*The task*. Copy exactly the lines of the material below that run from the one containing "successive closed loops" through the one containing "(-0.45, 0.90), (-0.525, 0.95), (-0.567, 1.0)])". Copy no other lines.

*Supplied information*.
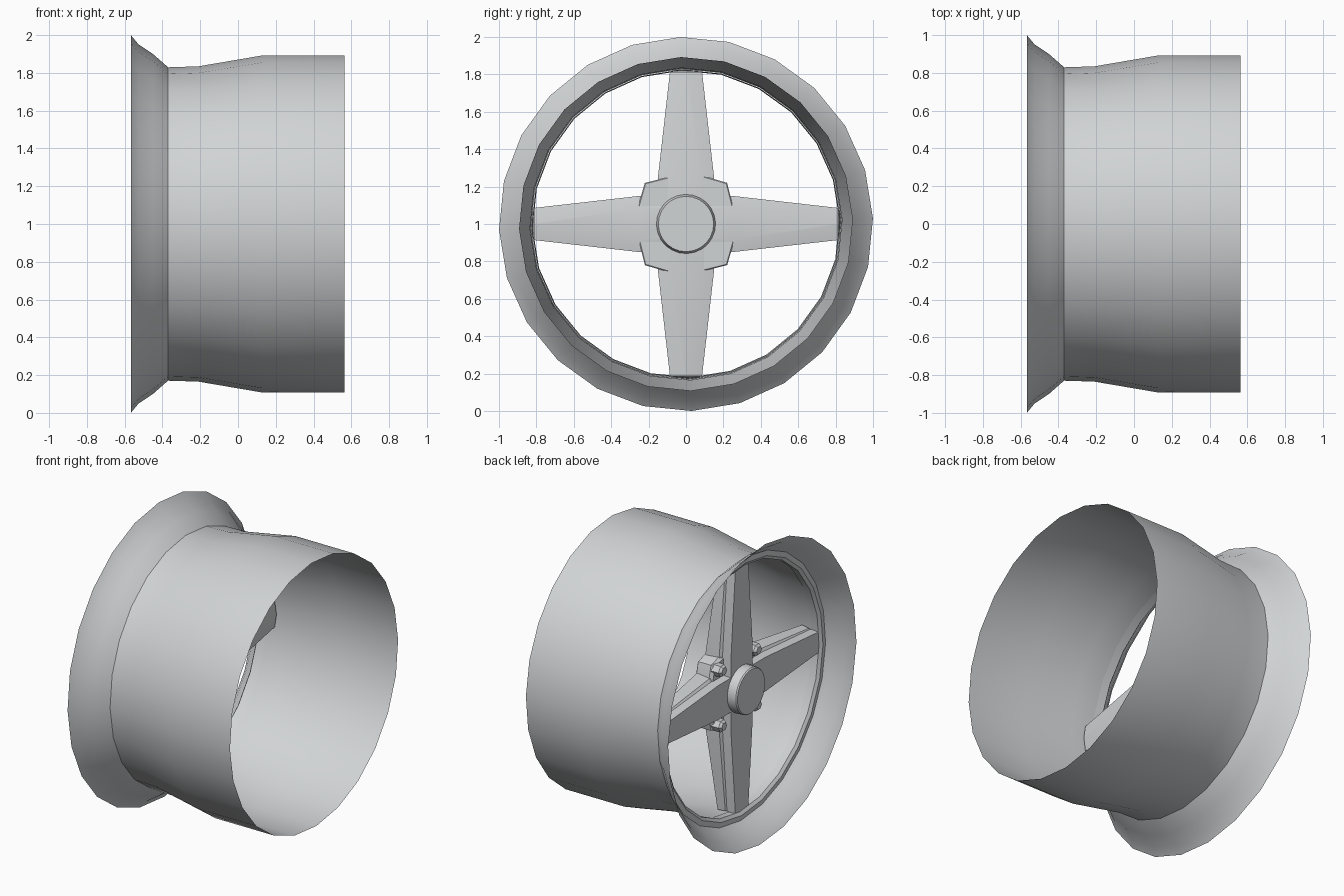
import bpy, bmesh, math
from mathutils import Matrix

old = bpy.data.objects.get("Cube")
if old:
    bpy.data.objects.remove(old, do_unlink=True)

GREY = (0.64, 0.66, 0.67, 1)
metal = bpy.data.materials.new("light_grey_metal")
metal.use_nodes = True
metal.diffuse_color = GREY
metal.node_tree.nodes["Principled BSDF"].inputs["Base Color"].default_value = GREY


def finish(name, bm, angle=30):
    """Turn a bmesh into a shaded object, lifted to the axle height."""
    bmesh.ops.translate(bm, vec=(0, 0, 1), verts=bm.verts)
    mesh = bpy.data.meshes.new(name)
    bm.to_mesh(mesh)
    bm.free()
    mesh.materials.append(metal)
    ob = bpy.data.objects.new(name, mesh)
    bpy.context.collection.objects.link(ob)
    bpy.ops.object.select_all(action='DESELECT')
    ob.select_set(True)
    bpy.context.view_layer.objects.active = ob
    bpy.ops.object.shade_smooth_by_angle(angle=math.radians(angle))


def skin(bm, loops, cap=False):
    """Bridge successive closed loops of points."""
    rows = [[bm.verts.new(p) for p in loop] for loop in loops]
    n = len(rows[0])
    for a, b in zip(rows, rows[1:]):
        for i in range(n):
            j = (i + 1) % n
            bm.faces.new((a[i], a[j], b[j], b[i]))
    if cap:
        bm.faces.new(rows[0][::-1])
        bm.faces.new(rows[-1])


def circle(x, r, sides, y=0, z=0, turn=0.03):
    steps = [turn + math.tau * i / sides for i in range(sides)]
    return [(x, y + r * math.cos(a), z + r * math.sin(a)) for a in steps]


def lathe(name, profile, sides=24, cap=False):
    bm = bmesh.new()
    skin(bm, [circle(x, r, sides) for x, r in profile], cap)
    bmesh.ops.recalc_face_normals(bm, faces=bm.faces)
    finish(name, bm)


# Thin barrel with flared flange, and the lip carrying the spokes
lathe("rim_barrel", [(0.565, 0.893), (0.13, 0.893), (-0.21, 0.835), (-0.37, 0.83),
                     (-0.45, 0.90), (-0.525, 0.95), (-0.567, 1.0)])
lathe("spoke_lip", [(-0.425, 0.875), (-0.43, 0.84), (-0.415, 0.82), (-0.36, 0.826)])

# Four tapered spokes: narrow front blade, wider back with a shallow star ridge
bm = bmesh.new()
for k in range(4):
    loops = []
    for r in (0.0, 0.25, 0.812):
        t = max(0, (r - 0.25) / 0.562)
        front = 0.115 - 0.047 * t
        wide = 0.15 - 0.064 * t
        ridge = 0.08 * (1 - t) + 0.004
        edge = -0.25 - 0.045 * t
        half = [(-0.415, front), (-0.355, front + 0.004), (-0.345, wide - 0.01),
                (edge, wide), (edge + 0.012, ridge)]
        section = half + [(x, -w) for x, w in reversed(half)]
        loops.append([(x, w, r) for x, w in section])
    # the front blade reaches on to the lip
    loops[-1] = [(x, w, 0.825 if x < -0.4 else r) for x, w, r in loops[-1]]
    spoke = bmesh.new()
    skin(spoke, loops, True)
    bmesh.ops.recalc_face_normals(spoke, faces=spoke.faces)
    bmesh.ops.rotate(spoke, verts=spoke.verts, matrix=Matrix.Rotation(k * math.pi / 2, 3, 'X'))
    part = bpy.data.meshes.new("spoke_part")
    spoke.to_mesh(part)
    spoke.free()
    bm.from_mesh(part)
    bpy.data.meshes.remove(part)
finish("spokes", bm, 10)

# Rounded square mounting plate
bm = bmesh.new()
quarter = [(0.25, 0.1), (0.22, 0.22), (0.1, 0.255)]
outline = []
for k in range(4):
    c, s = round(math.cos(k * math.pi / 2)), round(math.sin(k * math.pi / 2))
    outline += [(y * c - z * s, y * s + z * c) for y, z in quarter]
skin(bm, [[(x, y * f, z * f) for y, z in outline]
          for x, f in ((-0.36, 0.94), (-0.34, 1), (-0.245, 1), (-0.24, 0.98))], True)
bmesh.ops.recalc_face_normals(bm, faces=bm.faces)
finish("hub_plate", bm)

# Centre cap running through the hub
lathe("hub_cap", [(-0.485, 0.147), (-0.477, 0.153), (-0.24, 0.159), (-0.21, 0.148)], cap=True)

# Hexagonal bolts between the spokes
bm = bmesh.new()
for y in (-0.185, 0.185):
    for z in (-0.185, 0.185):
        skin(bm, [circle(x, r, 6, y, z) for x, r in
                  ((-0.34, 0.042), (-0.4, 0.042), (-0.415, 0.028))], True)
bmesh.ops.recalc_face_normals(bm, faces=bm.faces)
finish("hub_bolts", bm)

*Answer for the task*.
    """Bridge successive closed loops of points."""
    rows = [[bm.verts.new(p) for p in loop] for loop in loops]
    n = len(rows[0])
    for a, b in zip(rows, rows[1:]):
        for i in range(n):
            j = (i + 1) % n
            bm.faces.new((a[i], a[j], b[j], b[i]))
    if cap:
        bm.faces.new(rows[0][::-1])
        bm.faces.new(rows[-1])


def circle(x, r, sides, y=0, z=0, turn=0.03):
    steps = [turn + math.tau * i / sides for i in range(sides)]
    return [(x, y + r * math.cos(a), z + r * math.sin(a)) for a in steps]


def lathe(name, profile, sides=24, cap=False):
    bm = bmesh.new()
    skin(bm, [circle(x, r, sides) for x, r in profile], cap)
    bmesh.ops.recalc_face_normals(bm, faces=bm.faces)
    finish(name, bm)


# Thin barrel with flared flange, and the lip carrying the spokes
lathe("rim_barrel", [(0.565, 0.893), (0.13, 0.893), (-0.21, 0.835), (-0.37, 0.83),
                     (-0.45, 0.90), (-0.525, 0.95), (-0.567, 1.0)])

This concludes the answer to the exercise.